> **TASK REQUIREMENTS**
Needed from the data below: every line from the one with "loops.append([bm.verts.new((rx * sin(t)" up to and including the one with "for a, b in", repeated exactly and with nothing else.
(DATA EXCERPTS begins)
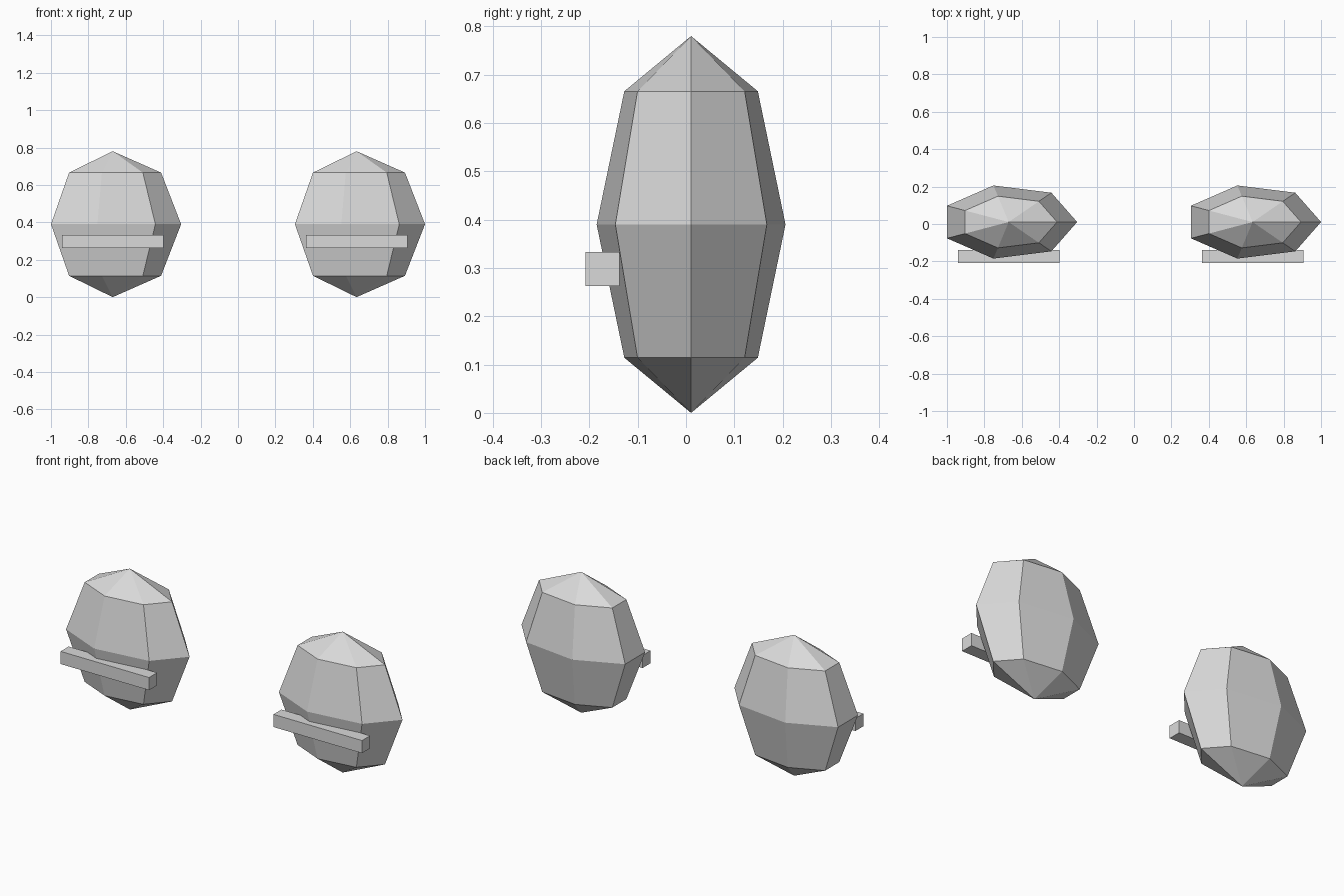
import bpy, bmesh
from math import sin, cos, pi

if "Cube" in bpy.data.objects:
    bpy.data.objects.remove(bpy.data.objects["Cube"])

grey = bpy.data.materials.new("light grey")
grey.diffuse_color = (0.7, 0.7, 0.7, 1)
grey.use_nodes = True
grey.node_tree.nodes["Principled BSDF"].inputs["Base Color"].default_value = grey.diffuse_color


def add_object(name, bm, location):
    bmesh.ops.recalc_face_normals(bm, faces=bm.faces)
    mesh = bpy.data.meshes.new(name)
    bm.to_mesh(mesh)
    bm.free()
    mesh.materials.append(grey)
    ob = bpy.data.objects.new(name, mesh)
    ob.location = location
    bpy.context.collection.objects.link(ob)


def faceted_ball(name, location, radii, sides=7, rings=4):
    """Low-poly ellipsoid with one corner pointing to +x."""
    rx, ry, rz = radii
    bm = bmesh.new()
    top, bottom = bm.verts.new((0, 0, rz)), bm.verts.new((0, 0, -rz))
    loops = []
    for r in range(1, rings):
        t = pi * r / rings
        loops.append([bm.verts.new((rx * sin(t) * cos(2 * pi * s / sides),
                                    ry * sin(t) * sin(2 * pi * s / sides),
                                    rz * cos(t))) for s in range(sides)])
    for s in range(sides):
        n = (s + 1) % sides
        bm.faces.new((top, loops[0][s], loops[0][n]))
        bm.faces.new((bottom, loops[-1][n], loops[-1][s]))
        for a, b in zip(loops, loops[1:]):
            bm.faces.new((a[s], b[s], b[n], a[n]))
    add_object(name, bm, location)


def box(name, location, size):
    bm = bmesh.new()
    bmesh.ops.create_cube(bm, size=1)
    bmesh.ops.scale(bm, vec=size, verts=bm.verts)
    add_object(name, bm, location)


# Two identical faceted bodies, each with a bar across its front
for side, x in (("left", -0.67), ("right", 0.634)):
    faceted_ball(side + "_body", (x, 0.0105, 0.39), (0.366, 0.2005, 0.39))
    box(side + "_front_bar", (x, -0.173, 0.298), (0.542, 0.07, 0.07))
(DATA EXCERPTS ends)
> **EXPECTED OUTPUT**
        loops.append([bm.verts.new((rx * sin(t) * cos(2 * pi * s / sides),
                                    ry * sin(t) * sin(2 * pi * s / sides),
                                    rz * cos(t))) for s in range(sides)])
    for s in range(sides):
        n = (s + 1) % sides
        bm.faces.new((top, loops[0][s], loops[0][n]))
        bm.faces.new((bottom, loops[-1][n], loops[-1][s]))
        for a, b in zip(loops, loops[1:]):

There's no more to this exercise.